Captain Chuck Yeager went on to a distinguished career, rising to become an US Air Force general and a household name. Whittle was invalided out of the RAF in February 1948 at the age of 40. He collected a knighthood and a generous pay-off from the state for his achievements.
But the resulting publicity soon faded, and he became a recluse for most of the next quarter century. What had wrecked Whittle’s state of mind was the calamitous handling of his jet engine by the British government between early 1940 and the end of 1942. For three years, he had suffered the excruciating frustration of knowing that he had opened the way to the use of jet planes that might have changed the course of the war, if only sufficient resources had been thrown into the production process. Instead the manufacture of his engine had been handed over to a car maker, which never succeeded in producing a single flight-worthy engine.

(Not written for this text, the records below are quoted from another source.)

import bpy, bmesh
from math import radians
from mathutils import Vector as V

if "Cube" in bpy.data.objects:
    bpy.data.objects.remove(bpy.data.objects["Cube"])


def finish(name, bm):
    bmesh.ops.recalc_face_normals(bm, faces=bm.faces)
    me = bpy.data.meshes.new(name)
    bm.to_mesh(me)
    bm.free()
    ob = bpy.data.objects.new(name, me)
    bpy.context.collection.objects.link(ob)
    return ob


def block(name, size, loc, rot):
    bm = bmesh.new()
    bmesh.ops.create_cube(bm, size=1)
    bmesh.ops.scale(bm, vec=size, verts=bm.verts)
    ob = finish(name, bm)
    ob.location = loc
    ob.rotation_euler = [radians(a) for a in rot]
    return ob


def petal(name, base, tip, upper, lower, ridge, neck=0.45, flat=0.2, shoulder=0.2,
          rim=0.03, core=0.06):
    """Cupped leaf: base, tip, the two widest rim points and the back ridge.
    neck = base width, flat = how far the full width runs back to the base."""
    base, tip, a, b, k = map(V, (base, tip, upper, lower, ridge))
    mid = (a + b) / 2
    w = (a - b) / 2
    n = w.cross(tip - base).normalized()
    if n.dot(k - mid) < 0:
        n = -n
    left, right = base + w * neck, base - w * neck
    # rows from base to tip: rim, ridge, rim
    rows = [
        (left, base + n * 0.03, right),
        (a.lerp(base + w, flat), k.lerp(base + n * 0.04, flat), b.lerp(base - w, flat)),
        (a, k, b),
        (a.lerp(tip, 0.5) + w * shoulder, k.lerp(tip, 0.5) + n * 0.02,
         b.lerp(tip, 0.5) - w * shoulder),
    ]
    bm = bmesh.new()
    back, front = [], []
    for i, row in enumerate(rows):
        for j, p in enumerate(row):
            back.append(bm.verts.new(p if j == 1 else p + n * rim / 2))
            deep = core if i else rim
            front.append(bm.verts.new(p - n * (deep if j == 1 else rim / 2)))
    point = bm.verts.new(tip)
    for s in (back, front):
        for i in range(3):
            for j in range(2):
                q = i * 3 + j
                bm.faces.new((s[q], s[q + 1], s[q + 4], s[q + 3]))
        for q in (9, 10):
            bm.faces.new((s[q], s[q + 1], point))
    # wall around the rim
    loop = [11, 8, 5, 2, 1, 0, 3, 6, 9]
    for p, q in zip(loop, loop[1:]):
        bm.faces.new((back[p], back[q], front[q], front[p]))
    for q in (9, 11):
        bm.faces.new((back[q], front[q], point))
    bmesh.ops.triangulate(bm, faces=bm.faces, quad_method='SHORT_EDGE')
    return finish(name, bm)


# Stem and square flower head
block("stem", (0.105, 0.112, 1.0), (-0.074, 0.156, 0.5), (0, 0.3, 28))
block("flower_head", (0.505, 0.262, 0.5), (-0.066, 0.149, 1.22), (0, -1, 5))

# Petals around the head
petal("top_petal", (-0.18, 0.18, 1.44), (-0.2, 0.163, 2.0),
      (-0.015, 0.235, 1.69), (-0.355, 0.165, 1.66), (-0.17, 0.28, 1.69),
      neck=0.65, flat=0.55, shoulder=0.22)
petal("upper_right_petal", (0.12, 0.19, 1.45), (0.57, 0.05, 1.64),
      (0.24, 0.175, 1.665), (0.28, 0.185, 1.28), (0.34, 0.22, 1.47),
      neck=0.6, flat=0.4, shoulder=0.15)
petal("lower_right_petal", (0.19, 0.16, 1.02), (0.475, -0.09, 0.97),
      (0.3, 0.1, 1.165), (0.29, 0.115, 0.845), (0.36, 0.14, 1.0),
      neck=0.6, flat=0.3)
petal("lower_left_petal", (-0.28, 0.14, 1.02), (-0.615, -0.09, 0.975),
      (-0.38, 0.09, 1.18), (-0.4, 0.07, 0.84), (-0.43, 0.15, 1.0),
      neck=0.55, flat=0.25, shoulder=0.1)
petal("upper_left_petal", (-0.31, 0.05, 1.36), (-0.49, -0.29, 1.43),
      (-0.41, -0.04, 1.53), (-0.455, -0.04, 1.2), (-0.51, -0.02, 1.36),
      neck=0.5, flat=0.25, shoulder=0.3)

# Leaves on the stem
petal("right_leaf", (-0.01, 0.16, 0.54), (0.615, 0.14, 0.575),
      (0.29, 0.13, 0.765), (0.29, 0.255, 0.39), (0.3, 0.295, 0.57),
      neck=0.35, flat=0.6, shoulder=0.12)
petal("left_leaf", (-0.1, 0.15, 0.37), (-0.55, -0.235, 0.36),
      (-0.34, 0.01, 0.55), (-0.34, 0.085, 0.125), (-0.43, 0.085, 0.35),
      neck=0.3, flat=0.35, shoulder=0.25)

Only in 1943 was the project at last transferred to Rolls-Royce – too late for the subsequent launch of jet planes to have any impact on the war. Nothing better exemplified the way in which Whittle’s genius was so shamefully under-appreciated than the cavalier treatment of his last engine design, the W.2/700. Adapted for supersonic flight in the M.52, it incorporated – like all his other designs – features that were far ahead of their time.
With an understanding of both engine and aircraft design that was unique among his peers, Whittle was hugely excited by Miles Aircraft’s work on a plane that was already making good progress on a government contract by the autumn of 1944. At Whitehall’s behest, representatives of the US Army Air Force and executives from the Bell Aircraft Corporation of Buffalo, New York were invited to visit the Miles factory in Berkshire that autumn.

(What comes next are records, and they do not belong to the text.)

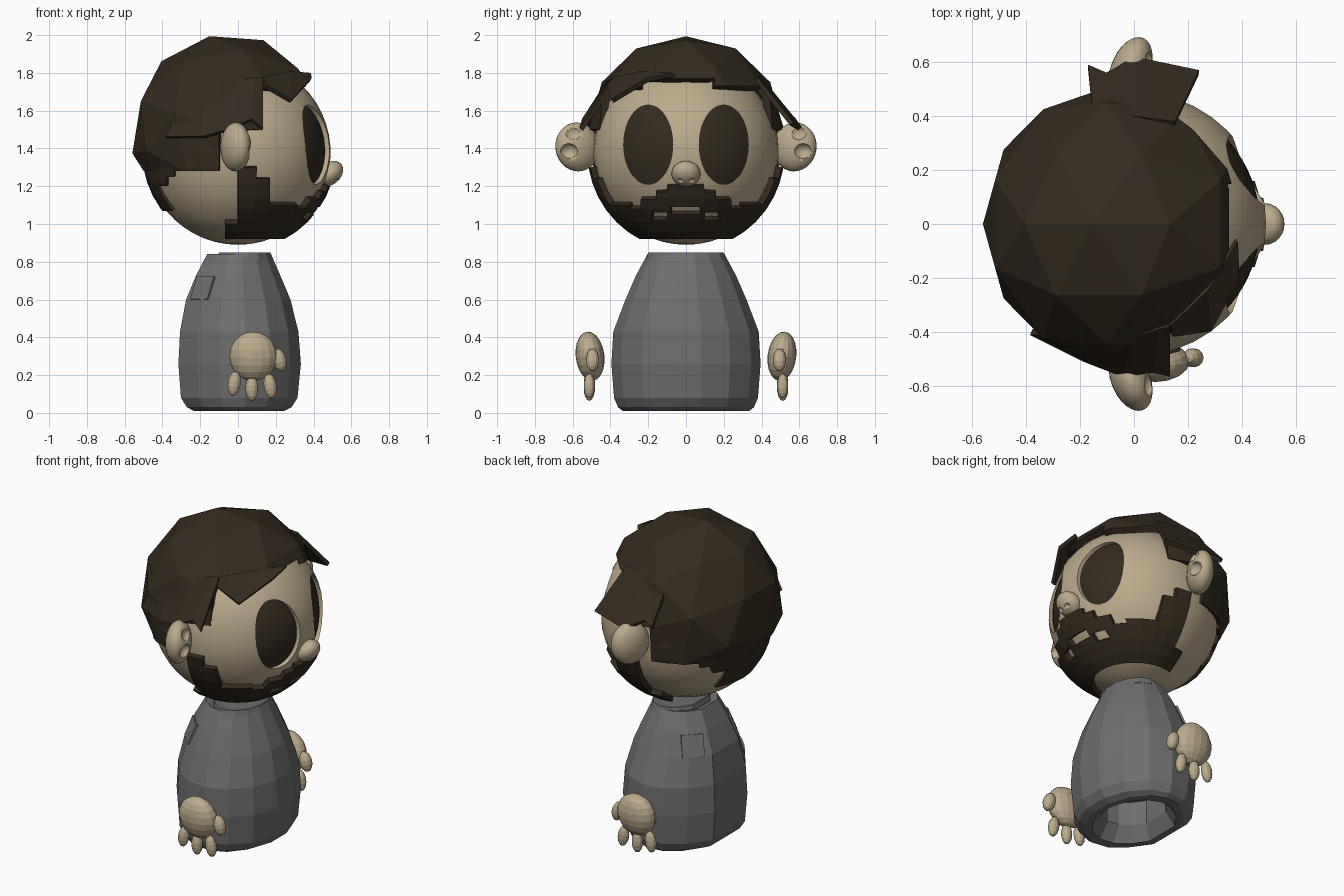
import bpy, bmesh, math
from mathutils import Matrix, Vector, Euler

if "Cube" in bpy.data.objects:
    bpy.data.objects.remove(bpy.data.objects["Cube"])


def material(name, rgb):
    m = bpy.data.materials.new(name)
    m.use_nodes = True
    m.diffuse_color = (*rgb, 1)
    m.node_tree.nodes["Principled BSDF"].inputs["Base Color"].default_value = (*rgb, 1)
    return m


SKIN = material("skin", (0.50, 0.405, 0.265))
HAIR = material("dark_brown", (0.034, 0.0235, 0.0135))
CLOTH = material("grey_cloth", (0.155, 0.155, 0.155))
HEAD = Vector((0, 0, 1.38))


def finish(bm, name, mat, smooth=False):
    bmesh.ops.recalc_face_normals(bm, faces=bm.faces)
    mesh = bpy.data.meshes.new(name)
    bm.to_mesh(mesh)
    bm.free()
    mesh.materials.append(mat)
    ob = bpy.data.objects.new(name, mesh)
    bpy.context.collection.objects.link(ob)
    if smooth:
        activate(ob)
        bpy.ops.object.shade_smooth_by_angle(angle=math.radians(35))
    return ob


def activate(ob):
    bpy.ops.object.select_all(action="DESELECT")
    ob.select_set(True)
    bpy.context.view_layer.objects.active = ob


def ball(name, mat, loc, radii, rot=(0, 0, 0), segs=16, smooth=True):
    bm = bmesh.new()
    turn = Euler([math.radians(a) for a in rot]).to_matrix().to_4x4()
    bmesh.ops.create_uvsphere(bm, u_segments=segs, v_segments=segs * 5 // 8, radius=1,
                              matrix=Matrix.Translation(loc) @ turn @ Matrix.Diagonal((*radii, 1)))
    return finish(bm, name, mat, smooth)


def thicken(ob, amount, offset=0):
    mod = ob.modifiers.new("thickness", "SOLIDIFY")
    mod.thickness, mod.offset = amount, offset


def carve(ob, cutter):
    mod = ob.modifiers.new("carve", "BOOLEAN")
    mod.operation, mod.object = "DIFFERENCE", cutter
    activate(ob)
    bpy.ops.object.modifier_apply(modifier=mod.name)
    bpy.data.objects.remove(cutter)


def trimmed_shell(bm, name, cuts, keep, thickness):
    """Slice a ball along axis planes and keep only the faces the rule accepts."""
    for axis, values in enumerate(cuts):
        for v in values:
            co, no = Vector(), Vector()
            co[axis], no[axis] = v, 1
            bmesh.ops.bisect_plane(bm, geom=bm.verts[:] + bm.edges[:] + bm.faces[:],
                                   plane_co=co, plane_no=no)
    drop = [f for f in bm.faces if not keep(*f.calc_center_median())]
    bmesh.ops.delete(bm, geom=drop, context="FACES")
    bmesh.ops.remove_doubles(bm, verts=bm.verts, dist=0.005)
    thicken(finish(bm, name, HAIR), thickness, -1)


def head_ball(radius):
    bm = bmesh.new()
    bmesh.ops.create_uvsphere(bm, u_segments=32, v_segments=20, radius=radius,
                              matrix=Matrix.Translation(HEAD))
    return bm


# Head with two oval eye sockets
head = ball("head", SKIN, HEAD, (0.49, 0.49, 0.49), segs=40)
for side, s, hand_x in (("left", 1, -0.012), ("right", -1, 0.08)):
    bm = bmesh.new()
    place = Matrix.Translation((0.45, s * 0.2, 1.42)) @ Matrix.Rotation(math.pi / 2, 4, "Y")
    bmesh.ops.create_cone(bm, cap_ends=True, segments=40, radius1=1, radius2=1, depth=0.4,
                          matrix=place @ Matrix.Diagonal((0.21, 0.13, 1, 1)))
    carve(head, finish(bm, "socket_cutter", SKIN))

    # Eye: oval dish that follows the head just under the skin
    bm = bmesh.new()
    rings = []
    for k in range(1, 7):
        ring = []
        for i in range(32):
            a = math.tau * i / 32
            y, z = s * 0.2 + 0.14 * k / 6 * math.cos(a), 1.42 + 0.22 * k / 6 * math.sin(a)
            ring.append(bm.verts.new((math.sqrt(0.466 ** 2 - y * y - (z - HEAD.z) ** 2), y, z)))
        rings.append(ring)
    bm.faces.new(rings[0])
    for a, b in zip(rings, rings[1:]):
        for i in range(32):
            j = (i + 1) % 32
            bm.faces.new((a[i], b[i], b[j], a[j]))
    finish(bm, side + "_eye", HAIR, True)

    # Ear with two dents facing forward
    ear = ball(side + "_ear", SKIN, (-0.012, s * 0.575, 1.408), (0.073, 0.122, 0.13),
               (s * -14, 0, s * -22), 24)
    for y, z in ((0.595, 1.485), (0.62, 1.385)):
        carve(ear, ball("dent_cutter", SKIN, (0.068, s * y, z), (0.035, 0.047, 0.04)))

    # Hand: palm, three fingers and a thumb
    ball(side + "_palm", SKIN, (hand_x, s * 0.508, 0.3), (0.126, 0.076, 0.131),
         (s * -7, 0, 0), smooth=False)
    for n, (x, z, lean) in enumerate(((-0.1, 0.155, 8), (-0.007, 0.13, 0), (0.09, 0.143, -8))):
        ball(f"{side}_finger_{n + 1}", SKIN, (hand_x + x, s * 0.512, z), (0.034, 0.03, 0.066),
             (0, lean, 0), 12, False)
    ball(side + "_thumb", SKIN, (hand_x + 0.138, s * 0.495, 0.28), (0.038, 0.036, 0.062),
         (0, -15, 0), 12, False)

    # Patch on the back shoulder
    bm = bmesh.new()
    face = Vector((-0.68, s * 0.66, 0.38)).to_track_quat("Z", "Y").to_matrix().to_4x4()
    bmesh.ops.create_cube(bm, size=1, matrix=Matrix.Translation((-0.185, s * 0.198, 0.66)) @ face
                          @ Matrix.Diagonal((0.13, 0.13, 0.018, 1)))
    finish(bm, side + "_shoulder_patch", CLOTH)

# Nose with nostrils
nose = ball("nose", SKIN, (0.485, 0, 1.266), (0.08, 0.077, 0.058), (0, -40, 0), 24)
for s in (1, -1):
    carve(nose, ball("nostril_cutter", SKIN, (0.527, s * 0.032, 1.222), (0.02, 0.02, 0.02)))


# Faceted hair cap, open over the face
def cap_rule(x, y, z):
    hairline = 1.77 if -0.25 < y < 0.15 else 1.73
    return z > 1.28 and (x < -0.1 or z > 1.5) and (x < 0.13 or z > hairline)


bm = bmesh.new()
bmesh.ops.create_icosphere(bm, subdivisions=2, radius=0.525,
                           matrix=Matrix.Translation((-0.045, 0, 1.48))
                           @ Matrix.Rotation(0.35, 4, "Y") @ Matrix.Rotation(math.pi, 4, "Z"))
trimmed_shell(bm, "hair_cap", ((-0.1, 0.13), (-0.25, 0.15), (1.28, 1.5, 1.73, 1.77)), cap_rule, 0.04)


# Close-cut hair behind the ears, stepping down to the nape
def nape_rule(x, y, z):
    if z > 1.2:
        return z < 1.5 and x < (-0.1 if z > 1.28 else -0.34 if z > 1.25 else -0.38)
    return x < -0.35 and abs(y) < 0.2 and z > 1.07


trimmed_shell(head_ball(0.507), "nape_hair",
              ((-0.38, -0.34, -0.1), (-0.2, 0.2), (1.07, 1.2, 1.25, 1.28, 1.5)), nape_rule, 0.03)


# Stepped beard and moustache with an open mouth
def beard_rule(x, y, z):
    y = abs(y)
    if z < 0.92 or x < -0.07 or (x < 0 and z > 1.0):
        return False
    if x < 0.17 and y > 0.3:
        return z < (1.3 if x < 0.1 else 1.24)
    mouth = (y < 0.08 and 1.05 < z < 1.09) or (0.1 < y < 0.18 and 1.02 < z < 1.06)
    for limit, top in ((0.1, 1.2), (0.16, 1.17), (0.24, 1.13), (0.3, 1.08)):
        if y < limit:
            return z < top and not mouth
    return z < 1.1


steps = (0.08, 0.1, 0.16, 0.18, 0.24, 0.3)
trimmed_shell(head_ball(0.522), "beard",
              ((-0.07, 0, 0.1, 0.17), steps + tuple(-v for v in steps),
               (0.92, 1.0, 1.02, 1.05, 1.06, 1.08, 1.09, 1.1, 1.13, 1.17, 1.2, 1.24, 1.3)),
              beard_rule, 0.05)


# Loose hair locks
def lock(name, top, hem):
    bm = bmesh.new()
    a = [bm.verts.new(p) for p in top]
    b = [bm.verts.new(p) for p in hem]
    for i in range(len(a) - 1):
        bm.faces.new((a[i], a[i + 1], b[i + 1], b[i]))
    thicken(finish(bm, name, HAIR), 0.025)


lock("right_lock", [(-0.34, -0.4, 1.54), (-0.18, -0.42, 1.67), (0, -0.41, 1.75),
                    (0.09, -0.38, 1.77), (0.13, -0.37, 1.77)],
     [(-0.38, -0.4, 1.46), (-0.18, -0.5, 1.46), (-0.04, -0.555, 1.5), (0.07, -0.54, 1.55),
      (0.13, -0.555, 1.5)])
lock("left_lock", [(-0.15, 0.38, 1.76), (-0.08, 0.39, 1.77), (0, 0.39, 1.77), (0.15, 0.37, 1.77)],
     [(-0.17, 0.58, 1.54), (-0.1, 0.55, 1.56), (0, 0.61, 1.5), (0.24, 0.56, 1.53)])
lock("fringe_lock", [(0.13, -0.37, 1.77), (0.27, -0.24, 1.8), (0.38, -0.06, 1.79)],
     [(0.14, -0.41, 1.73), (0.28, -0.39, 1.65), (0.385, -0.2, 1.765)])

# Body: faceted loft with a flat back, hollow underneath and at the neck
# Each row is centre x, height, half depth, half width
angles = [math.radians(-156 + 24 * i) for i in range(14)]


def loft(name, rows):
    bm = bmesh.new()
    rings = [[bm.verts.new((cx + rx * math.cos(a) * (1.06 if math.cos(a) < -0.8 else 1),
                            ry * math.sin(a), z)) for a in angles] for cx, z, rx, ry in rows]
    for p, q in zip(rings, rings[1:]):
        for i in range(len(p)):
            j = (i + 1) % len(p)
            bm.faces.new((p[i], p[j], q[j], q[i]))
    bm.faces.new(rings[0])
    bm.faces.new(rings[-1])
    return finish(bm, name, CLOTH)


loft("body", [(0, 0.25, 0.17, 0.21), (0, 0.1, 0.17, 0.21), (0, 0.01, 0.215, 0.275),
              (0.005, 0.01, 0.245, 0.335), (0.005, 0.03, 0.285, 0.362), (0.005, 0.08, 0.317, 0.383),
              (0.007, 0.26, 0.333, 0.397), (0.005, 0.43, 0.322, 0.387), (0, 0.6, 0.284, 0.322),
              (0, 0.73, 0.228, 0.265), (0.005, 0.84, 0.174, 0.205), (0.005, 0.825, 0.13, 0.16),
              (0.005, 0.78, 0.12, 0.14)])

# Collar band around the neck
loft("collar", [(0.035, 0.8, 0.13, 0.19), (0.035, 0.81, 0.15, 0.215),
                (0.035, 0.85, 0.14, 0.2), (0.035, 0.84, 0.1, 0.15)])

The Allied governments had struck a deal. All progress made towards supersonic flight on either side of the Atlantic was to be fully shared between their two aerospace industries. So full disclosure was the order of the day. The American visitors left with a complete set of fuselage drawings and all the test results accumulated by Miles Aircraft to that date. Their hosts knew the US supersonic programme was still at a rudimentary stage, but nonetheless looked forward to a reciprocal trip that had been arranged with Bell Aircraft. A week later, Ministry officials telephoned the Miles team to say the trip had been cancelled – the Pentagon had blocked it on security grounds. The US programme was formally launched six months later.
The Americans lacked the research base to develop a jet engine remotely comparable with Whittle’s W.2/700, and the Bell X-1 for Yeager’s flight in 1947 was powered by a rocket. The plane itself, though, bore more than a passing resemblance to the M.52. It had the same bullet fuselage and straight, thin wings. As later observed by the British test pilot lined up for the M.52’s launch, Eric Brown, there was something about the Bell X-1 that was “all very déjà vu to my critical eye.”

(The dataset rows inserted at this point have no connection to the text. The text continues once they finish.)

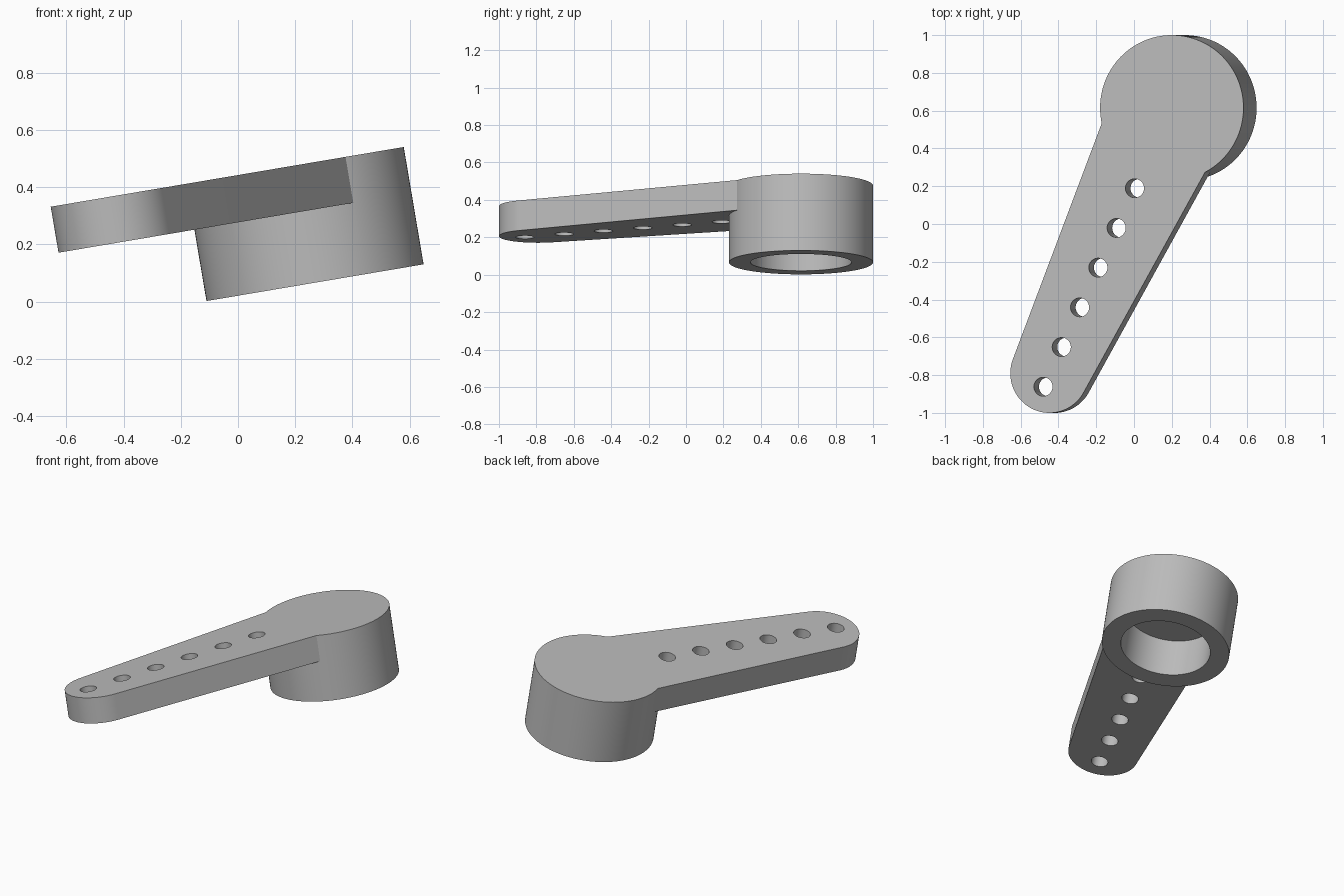
import bpy, bmesh, math
from mathutils import Matrix, Vector

if "Cube" in bpy.data.objects:
    bpy.data.objects.remove(bpy.data.objects["Cube"], do_unlink=True)

HUB_R, HUB_H, BORE_R = 0.385, 0.416, 0.27
PLATE, ARM_LEN, TIP_R = 0.163, 1.551, 0.21
ROOT_HALF_WIDTH = 0.323
HOLE_R, HOLE_FIRST, HOLE_STEP, HOLES = 0.05, 0.47, 0.232, 6

grey = bpy.data.materials.new("plain grey")
grey.use_nodes = True
colour = (0.5, 0.5, 0.5, 1)
grey.diffuse_color = colour
grey.node_tree.nodes["Principled BSDF"].inputs["Base Color"].default_value = colour


def prism(name, outline, bottom, top):
    """Extrude a closed outline between two heights."""
    bm = bmesh.new()
    face = bm.faces.new([bm.verts.new((x, y, bottom)) for x, y in outline])
    result = bmesh.ops.extrude_face_region(bm, geom=[face])
    verts = [v for v in result["geom"] if isinstance(v, bmesh.types.BMVert)]
    bmesh.ops.translate(bm, verts=verts, vec=Vector((0, 0, top - bottom)))
    bmesh.ops.recalc_face_normals(bm, faces=bm.faces)
    mesh = bpy.data.meshes.new(name)
    bm.to_mesh(mesh)
    bm.free()
    mesh.materials.append(grey)
    obj = bpy.data.objects.new(name, mesh)
    bpy.context.collection.objects.link(obj)
    return obj


def arc(cx, radius, start, end, steps):
    angles = [start + (end - start) * i / steps for i in range(steps + 1)]
    return [(cx + radius * math.cos(a), radius * math.sin(a)) for a in angles]


def circle(cx, radius, steps):
    return arc(cx, radius, 0, math.tau, steps)[:-1]


# Hub, and the tapered arm with its rounded tip
horn = prism("hub_and_arm", circle(0, HUB_R, 128), -HUB_H, 0)
lean = math.pi / 2 - math.asin((ROOT_HALF_WIDTH - TIP_R) / ARM_LEN)
outline = [(0, -ROOT_HALF_WIDTH)] + arc(ARM_LEN, TIP_R, -lean, lean, 64)
arm = prism("arm", outline + [(0, ROOT_HALF_WIDTH)], -PLATE, 0)

# Blind bore under the hub and the row of through holes
tools = [(arm, "UNION")]
tools.append((prism("bore_cutter", circle(0, BORE_R, 96), -HUB_H - 0.1, -PLATE), "DIFFERENCE"))
for i in range(HOLES):
    cutter = prism("hole_cutter", circle(HOLE_FIRST + i * HOLE_STEP, HOLE_R, 48),
                   -PLATE - 0.05, 0.05)
    tools.append((cutter, "DIFFERENCE"))

bpy.ops.object.select_all(action="DESELECT")
bpy.context.view_layer.objects.active = horn
horn.select_set(True)
for tool, operation in tools:
    tool.hide_render = True
    mod = horn.modifiers.new("shape", "BOOLEAN")
    mod.operation, mod.solver, mod.object = operation, "EXACT", tool
    bpy.ops.object.modifier_apply(modifier=mod.name)
    bpy.data.objects.remove(tool, do_unlink=True)

bpy.ops.object.shade_smooth_by_angle(angle=math.radians(25))

# Lean the finished part and swing the arm to the front right
horn.matrix_world = (Matrix.Translation((0.2, 0.615, 0.476))
                     @ Matrix.Rotation(math.radians(-9.6), 4, "Y")
                     @ Matrix.Rotation(math.radians(-115.06), 4, "Z"))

Brown never had the chance to fly the M.52. It was unceremoniously scrapped by Attlee’s Labour government in February 1946. That cancellation, along with the aborting of another of Whittle’s designs that might have led to turbo-fan engines long before they actually appeared in the 1960s, effectively marked the end of Whittle’s career in aviation.
His legacy, of course, only went on, becoming ever more apparent. Rocket planes flown by those like Yeager sped men on their way to landing on the moon. Jet planes flown by several thousand airlines would in time change the face of travel and shrink the earth.
Duncan Campbell-Smith’s Jet Man: The Making and Breaking of Frank Whittle, Genius of the Jet Revolution is published by Head of Zeus. To order your copy, call 0844 851 1514 or visit the Telegraph Bookshop